* _Exercise aim_: Please work out how many lines below contain the word "grey", and reply with only that number.

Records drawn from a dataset
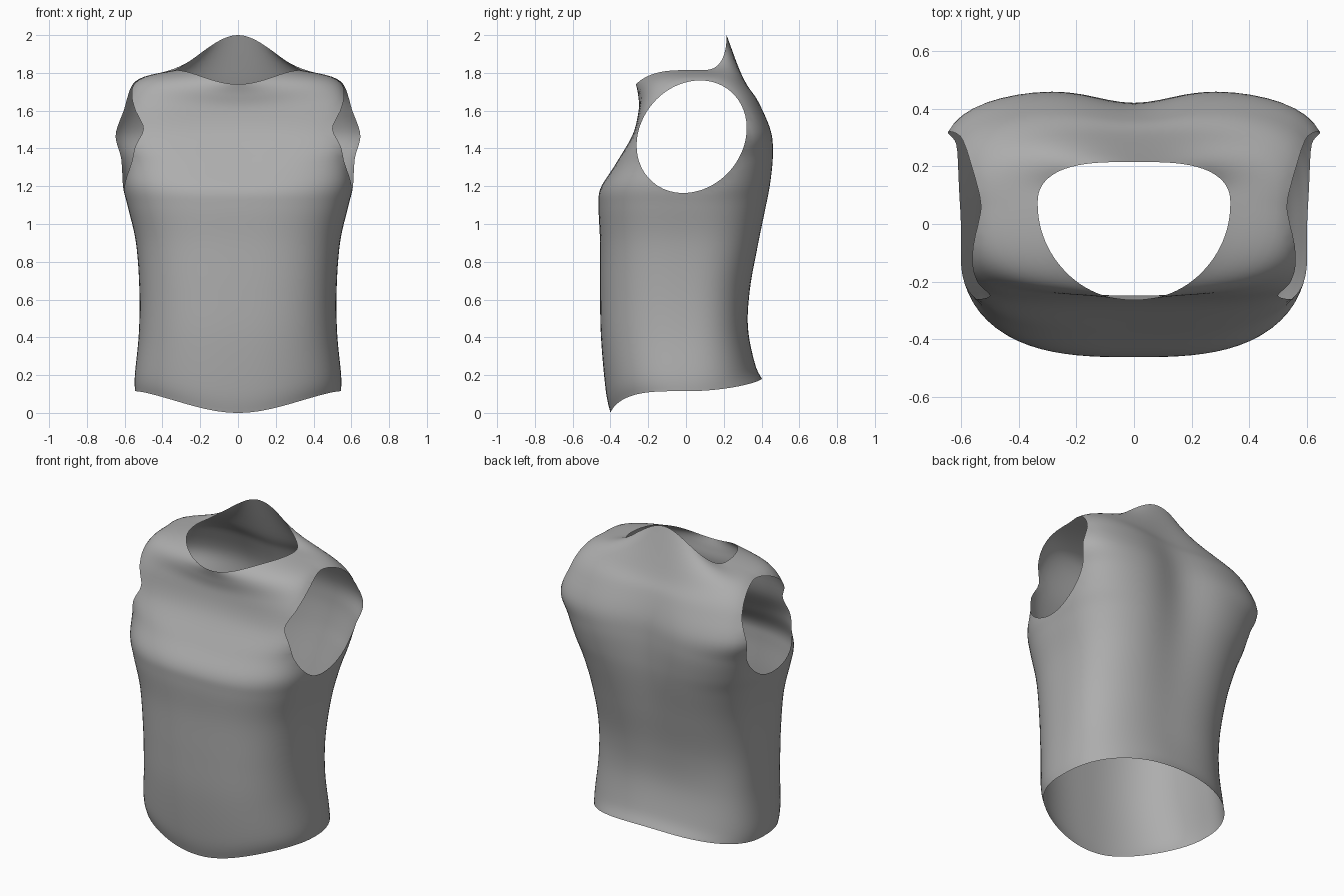
import bpy, bmesh, math

cube = bpy.data.objects.get("Cube")
if cube:
    bpy.data.objects.remove(cube, do_unlink=True)

SEGMENTS = 96
STEPS = 6

# Rings from hem to neckline: height at front, side, back; depth of front, back;
# half width; back flare; squareness of front, back; depth of the spine hollow
RINGS = [
    (0, .115, .18, -.40, .402, .545, 0, 2.4, 2.4, 0),
    (.12, .2, .26, -.425, .365, .546, 0, 2.5, 2.5, 0),
    (.4, .42, .45, -.45, .333, .525, 0, 2.6, 2.6, .005),
    (.65, .65, .65, -.455, .347, .522, 0, 2.7, 2.6, .01),
    (.9, .9, .9, -.455, .397, .54, 0, 2.8, 2.8, .02),
    (1.09, 1.09, 1.12, -.463, .445, .583, 0, 2.9, 2.9, .035),
    (1.19, 1.2, 1.25, -.452, .465, .608, .03, 3, 3.1, .045),
    (1.31, 1.34, 1.38, -.376, .473, .61, .14, 3.4, 3.3, .053),
    (1.47, 1.48, 1.5, -.283, .457, .612, .27, 5, 3.5, .05),
    (1.6, 1.66, 1.64, -.25, .392, .59, .18, 4.2, 3.3, .03),
    (1.68, 1.768, 1.75, -.253, .318, .52, .05, 3, 3, .01),
    (1.74, 1.815, 2, -.265, .215, .335, 0, 2, 2.6, 0),
]


def spline(a, b, c, d, t):
    """Catmull-Rom blend of four rings."""
    return [q + .5 * t * (r - p + t * (2*p - 5*q + 4*r - s + t * (3*(q - r) + s - p)))
            for p, q, r, s in zip(a, b, c, d)]


def ring_point(ring, angle):
    z_front, z_side, z_back, front, back, width, flare, n_front, n_back, hollow = ring
    c, s = math.cos(angle), math.sin(angle)
    n = n_back if s > 0 else n_front
    r = (abs(c) ** n + abs(s) ** n) ** (-1 / n)
    x = width * r * c * (1 + flare * max(s, 0))
    if s > 0:
        y = back * r * s - hollow * s * math.exp(-(x / .19) ** 2)
        z = z_side + (z_back - z_side) * s ** (2 + z_back)
    else:
        y = -front * r * s
        z = z_side + (z_front - z_side) * s ** 4
    # the neckline sits a little behind the middle at the sides
    if z > 1.6:
        y += .07 * (1 - abs(s)) * min(1, (z - 1.6) * 5)
    return x, y, z


def armhole(co):
    """Negative inside the slanted oval armholes."""
    if abs(co.x) < .36:
        return 1
    up = co.z - 1.462
    return math.hypot((co.y - .03 - .15 * up) / .288, up / .298) - 1


# Loft the body of the vest
rows = []
last = len(RINGS) - 1
for i in range(last):
    four = [RINGS[min(max(i + k, 0), last)] for k in (-1, 0, 1, 2)]
    rows += [spline(*four, k / STEPS) for k in range(STEPS)]
rows.append(RINGS[last])

bm = bmesh.new()
grid = [[bm.verts.new(ring_point(row, math.tau * j / SEGMENTS)) for j in range(SEGMENTS)]
        for row in rows]
for low, high in zip(grid, grid[1:]):
    for j in range(SEGMENTS):
        k = (j + 1) % SEGMENTS
        bm.faces.new((low[j], low[k], high[k], high[j]))
bmesh.ops.triangulate(bm, faces=bm.faces[:])

# Slide the nearest vertices onto the armhole edge, then open the holes
value = {v: armhole(v.co) for v in bm.verts}
snap = {}
for e in bm.edges:
    a, b = e.verts
    if value[a] * value[b] < 0:
        t = value[a] / (value[a] - value[b])
        point = a.co.lerp(b.co, t)
        v, d = (a, t) if t < .5 else (b, 1 - t)
        if v not in snap or d < snap[v][0]:
            snap[v] = (d, point)
for v, (d, point) in snap.items():
    v.co = point
    value[v] = 0
inside = [f for f in bm.faces if sum(value[v] for v in f.verts) < 0
          or all(v in snap for v in f.verts) and armhole(f.calc_center_median()) < 0]
bmesh.ops.delete(bm, geom=inside, context='FACES')

mesh = bpy.data.meshes.new("vest")
bm.to_mesh(mesh)
bm.free()
mesh.shade_smooth()
vest = bpy.data.objects.new("vest", mesh)
bpy.context.collection.objects.link(vest)

# Plain grey cloth
cloth = bpy.data.materials.new("grey cloth")
cloth.use_nodes = True
grey = (.42, .42, .42, 1)
cloth.diffuse_color = grey
cloth.node_tree.nodes["Principled BSDF"].inputs["Base Color"].default_value = grey
mesh.materials.append(cloth)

* _Exercise answer_: 5